In Malaysia, men, in particular Muslim men, have an uncanny ability to patronise and preach to women. It is worse when the authorities feel the need to weave religion into their professional roles.
Stop bullying Muslim women
On February 25, it was reported in the mainstream papers that the Batu Pahat Public Works Department (JKR) had removed a JKR signboard which reminded Muslim women to cover their hair.
The notice warned Muslim women of the punishment they would receive should they fail to cover their hair. Photographs of the JKR notice had been circulating on Facebook and WhatsApp.
Members of the public had complained about JKR’s action, saying that erecting notices with a religious connotation, was out of their jurisdiction.
One makcik said, “Will JKR repair the potholes in front of my house instead of being a ‘mak-sebok’?”
The response from the public must have taken Batu Pahat’s JKR engineer, Alias Mohd Zaid, by surprise. He claimed that they only had good intentions, when displaying the notice and said, “We only wanted to share some good advice with the community, as it is better than leaving the signboard bare.â€
Alias Mohd Zaid knows better now. If he wanted to share good advice, how about one advising Muslim men to treat their wives with respect. Perhaps the polygamous husband should be told to treat all his wives, equally well.
A warning about the immorality of corruption would not go amiss. Some useful advice would be to warn the public not to waste water, or the reasons for conserving energy, or the importance of recycling waste.
Why didÂ JKR have to pick on religion? And why pick on Muslim women? Haven’t we enough busybodies (mostly men), the ulamas, Jamil Baharom, PAS and various religious bodies which wade in and scold Muslim women for umpteen reasons, like wearing the wrong clothes, pursuing the wrong profession and laughing wrongly?
The state Public Works, Rural and Regional Development committee chairman Hasni Mohammad claimed that the matter had been resolved. He explained that the signboard, which had been put up on Jalan Bakau Condong,Â in Batu Pahat, was designed for a religious event which JKR had organised, last January.
He said, “It was all right for them to place the notice for the function, but they should have removed it, especially since the board clearly belonged to JKR with its logo at the top.
â€œAlthough the message meant well, it did not represent the function of JKR.â€
He is right, but the matter should not have occurred, in the first place.
Many people will continue to ask why Malay, Muslim men are keen to “control” their women with reminders about their hair and their behaviour?
The gymnast, the beauty queen, the scholarship holder, ordinary schoolgirls, ordinary professionals, have all been subject to intense scrutiny by sanctimonious Malay men.

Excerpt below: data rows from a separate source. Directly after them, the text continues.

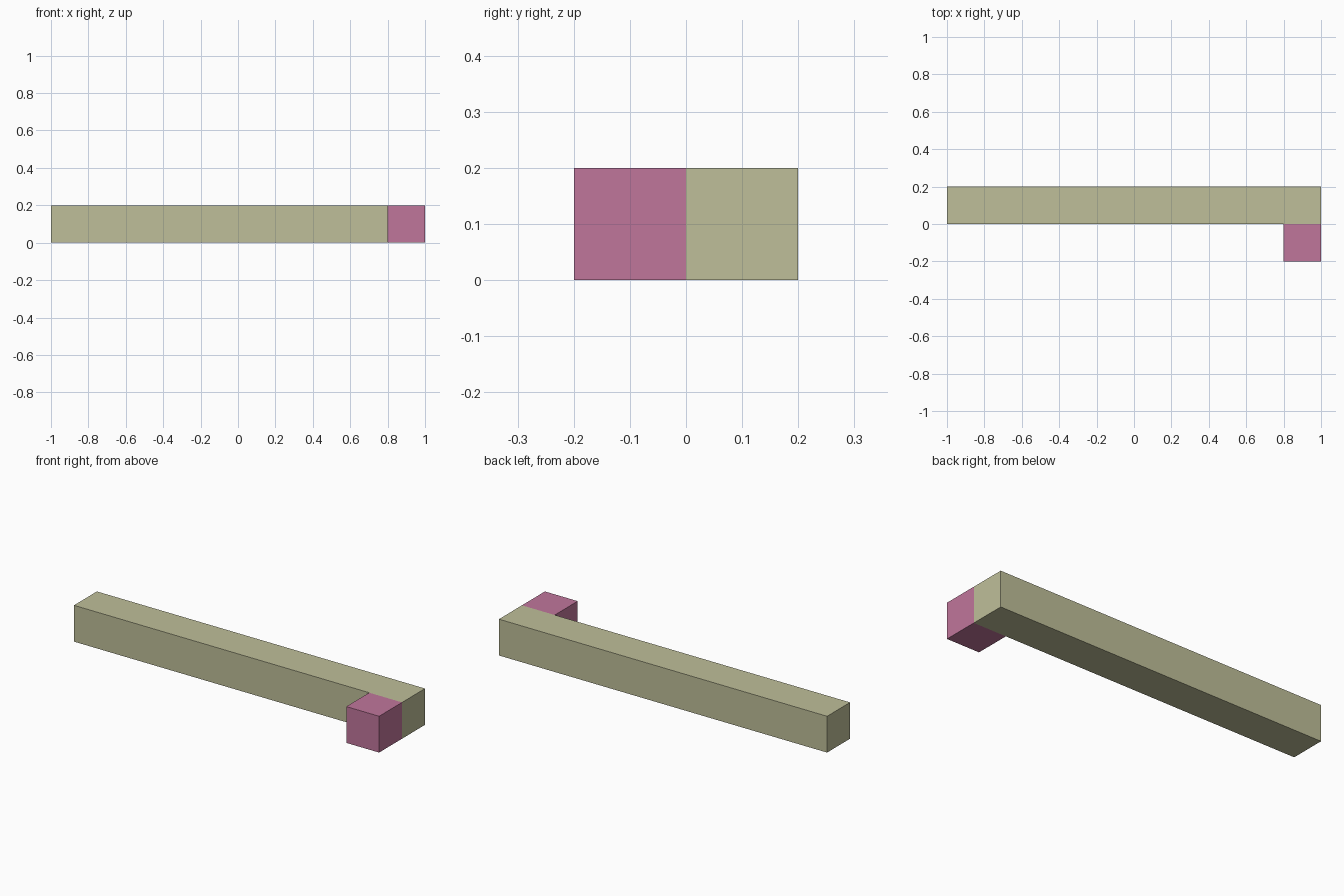
import bpy
import bmesh
from mathutils import Matrix, Vector

cube = bpy.data.objects.get("Cube")
if cube:
    bpy.data.objects.remove(cube, do_unlink=True)


def make_material(name, rgb):
    mat = bpy.data.materials.new(name)
    mat.use_nodes = True
    color = (*rgb, 1.0)
    mat.diffuse_color = color
    mat.node_tree.nodes["Principled BSDF"].inputs["Base Color"].default_value = color
    return mat


def make_box(name, low, high, mat):
    low, high = Vector(low), Vector(high)
    bm = bmesh.new()
    bmesh.ops.create_cube(bm, size=1.0, matrix=Matrix.Diagonal((*(high - low), 1.0)))
    mesh = bpy.data.meshes.new(name)
    bm.to_mesh(mesh)
    bm.free()
    mesh.materials.append(mat)
    obj = bpy.data.objects.new(name, mesh)
    obj.location = (low + high) / 2
    bpy.context.collection.objects.link(obj)
    return obj


khaki = make_material("khaki", (0.52, 0.52, 0.32))
pink = make_material("dusty pink", (0.53, 0.18, 0.33))

# Long bar along the back
make_box("long_bar", (-1.0, 0.0, 0.0), (1.0, 0.2, 0.2), khaki)

# Cube block in front of the bar's left end
make_box("end_block", (0.8, -0.2, 0.0), (1.0, 0.0, 0.2), pink)
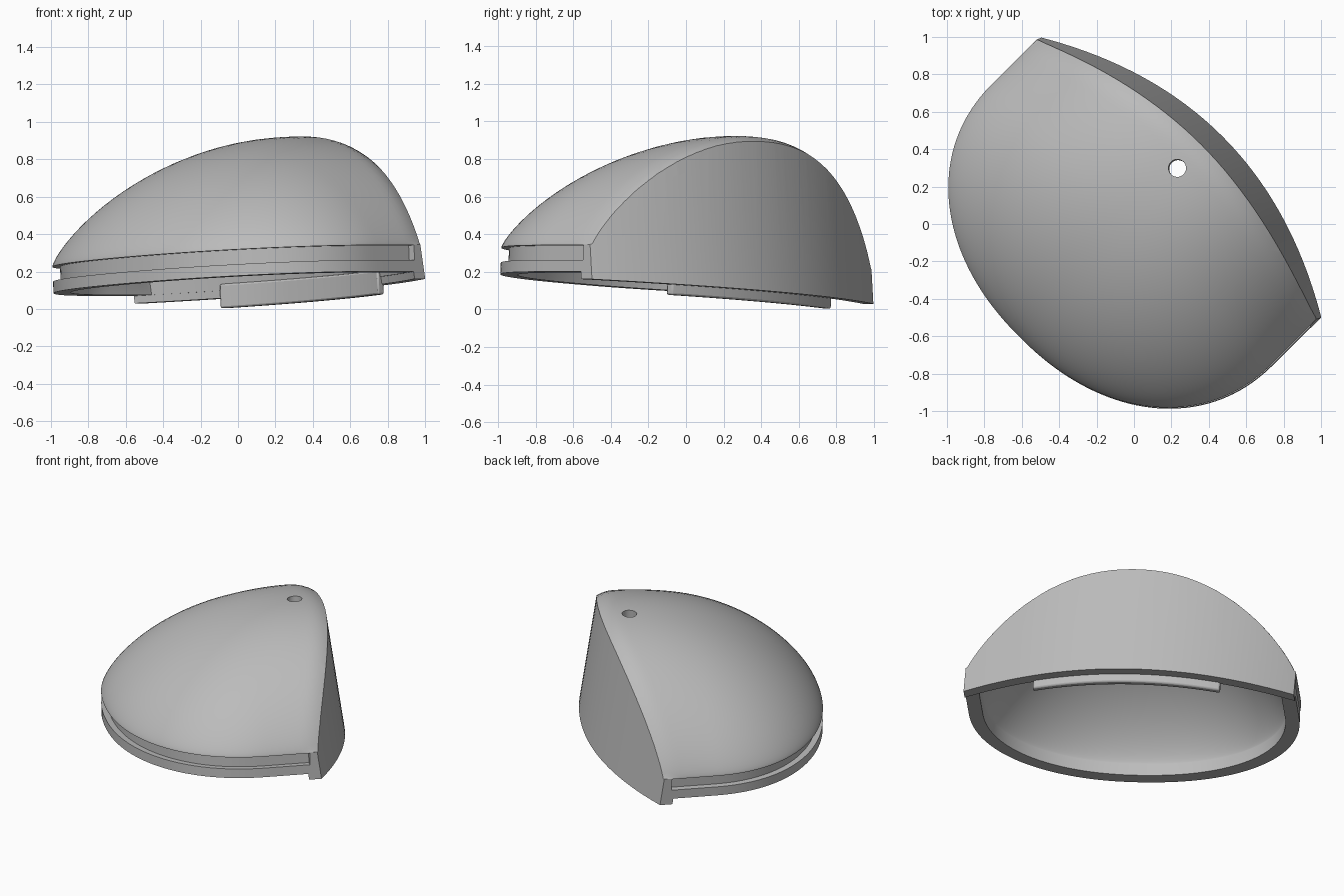
import bpy, bmesh, math
from mathutils import Matrix

if "Cube" in bpy.data.objects:
    bpy.data.objects.remove(bpy.data.objects["Cube"], do_unlink=True)

grey = bpy.data.materials.new("plain grey")
grey.use_nodes = True
grey.diffuse_color = (0.5, 0.5, 0.5, 1)
grey.node_tree.nodes["Principled BSDF"].inputs["Base Color"].default_value = (0.5, 0.5, 0.5, 1)

HALF = 1.06      # half width of the body
WALL = 0.08      # thickness of the curved wall
FOOT = 0.095     # underside of the wall
# The part is built level along its own axes, then tilted and turned
PLACE = (Matrix.Rotation(math.radians(-45), 4, 'Z') @ Matrix.Translation((0, 0, 0.15))
         @ Matrix.Rotation(-0.062, 4, 'Y') @ Matrix.Translation((0, 0, -0.15)))


def wall_at(x, z, inset=0.0):
    """Position of the leaning, bowed wall."""
    return 0.665 - 0.311 * (x / HALF) ** 2 - 0.14 * (z - 0.1) - inset


def half_width(y, nose, half):
    if y >= 0:
        return half
    return max(0.012, half * max(0, 1 - (-y / nose) ** 2.15) ** (1 / 2.15))


def loft(name, rings):
    """Closed solid through equal rings of points, capped at both ends."""
    bm = bmesh.new()
    loops = [[bm.verts.new(p) for p in ring] for ring in rings]
    n = len(loops[0])
    for a, b in zip(loops, loops[1:]):
        for i in range(n):
            j = (i + 1) % n
            bm.faces.new((a[i], a[j], b[j], b[i]))
    bm.faces.new(loops[0][::-1])
    bm.faces.new(loops[-1])
    bmesh.ops.recalc_face_normals(bm, faces=bm.faces)
    mesh = bpy.data.meshes.new(name)
    bm.to_mesh(mesh)
    bm.free()
    mesh.materials.append(grey)
    obj = bpy.data.objects.new(name, mesh)
    bpy.context.collection.objects.link(obj)
    return obj


def dome(name, nose, half, base, rise, floor, inset):
    """Arched sections that grow from the nose to the wall."""
    rings, count, steps = [], 40, 48
    ys = [-nose * math.cos(math.pi / 2 * i / count) for i in range(count)]
    ys += [0.9 * i / 24 for i in range(25)]
    for y in ys:
        w = half_width(y, nose, half)
        peak = rise * max(0, 1 - (max(0, 0.42 - y) / (0.42 + nose)) ** 2) ** 0.75
        ring = [(-w, y, floor)]
        for k in range(steps + 1):
            s = math.sin(math.pi * (k / steps - 0.5))
            z = base + peak * max(0, 1 - abs(s) ** 2.2) ** 0.8
            # soft edge where the dome meets the wall
            over = min(0.2, max(0, y - wall_at(s * w, z, inset) + 0.1))
            ring.append((s * w, y, max(base, z - 2.5 * over * over)))
        ring.append((w, y, floor))
        rings.append(ring)
    return loft(name, rings)


def wedge(name, inset, low, high):
    """Everything behind the wall surface, between two heights."""
    xs = [-1.3 + 2.6 * i / 40 for i in range(41)]
    return loft(name, [[(x, wall_at(x, z, inset), z) for x in xs]
                       + [(1.3, -2, z), (-1.3, -2, z)] for z in (low, high)])


def combine(obj, tool, operation):
    mod = obj.modifiers.new("cut", 'BOOLEAN')
    mod.operation = operation
    mod.solver = 'EXACT'
    mod.object = tool
    bpy.context.view_layer.objects.active = obj
    bpy.ops.object.modifier_apply(modifier=mod.name)
    bpy.data.objects.remove(tool, do_unlink=True)


def finish(obj):
    obj.data.transform(PLACE)
    bpy.ops.object.select_all(action='DESELECT')
    obj.select_set(True)
    bpy.context.view_layer.objects.active = obj
    bpy.ops.object.shade_smooth_by_angle(angle=math.radians(30))


# Outer dome trimmed by the wall
shell = dome("dome_shell", 0.86, HALF, 0.28, 0.64, 0.0, 0.0)
combine(shell, wedge("wall_trim", 0, FOOT, 1.3), 'INTERSECT')

# Raised underside of the rim behind the wall
combine(shell, wedge("rim_trim", WALL, -0.1, 0.135), 'DIFFERENCE')

# Hollow inside
cavity = dome("cavity", 0.77, 0.97, 0.22, 0.6, -0.1, WALL)
combine(cavity, wedge("cavity_trim", WALL + 0.005, -0.05, 1.3), 'INTERSECT')
combine(shell, cavity, 'DIFFERENCE')

# Groove running round the rim
END, STEPS = 0.28, 64


def rim_path(grow):
    path = [(HALF + grow, END)]
    for i in range(STEPS + 1):
        a = math.pi * i / STEPS
        c, s = math.cos(a), math.sin(a)
        k = 2 / 2.15
        path.append((math.copysign(abs(c) ** k, c) * (HALF + grow), -abs(s) ** k * (0.86 + grow)))
    return path + [(-HALF - grow, END)]


outline = rim_path(0.2) + rim_path(-0.04)[::-1]
groove = loft("groove_cutter", [[(x, y, z) for x, y in outline] for z in (0.197, 0.276)])
combine(shell, groove, 'DIFFERENCE')

# Round hole near the crown
circle = [(0.047 * math.cos(math.tau * i / 32), 0.375 + 0.047 * math.sin(math.tau * i / 32))
          for i in range(32)]
hole = loft("hole_cutter", [[(x, y, z) for x, y in circle] for z in (0.5, 1.3)])
combine(shell, hole, 'DIFFERENCE')
finish(shell)

# Locating tab under the wall
xs = [-0.6 + 1.2 * i / 24 for i in range(25)]
tab = loft("locating_tab", [[(x, wall_at(x, 0.1, 0.065), z) for x in xs]
                            + [(x, wall_at(x, 0.1, 0.11), z) for x in reversed(xs)]
                            for z in (0.04, 0.17)])
bevel = tab.modifiers.new("soft_edges", 'BEVEL')
bevel.width = 0.01
bevel.segments = 2
bevel.limit_method = 'ANGLE'
finish(tab)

Are Malay men so insecure that they have to target Malay girls? On the other hand, are Malay, Muslim men so well behaved? Even the â€˜Chosen One’ cannot keep his hands off donations.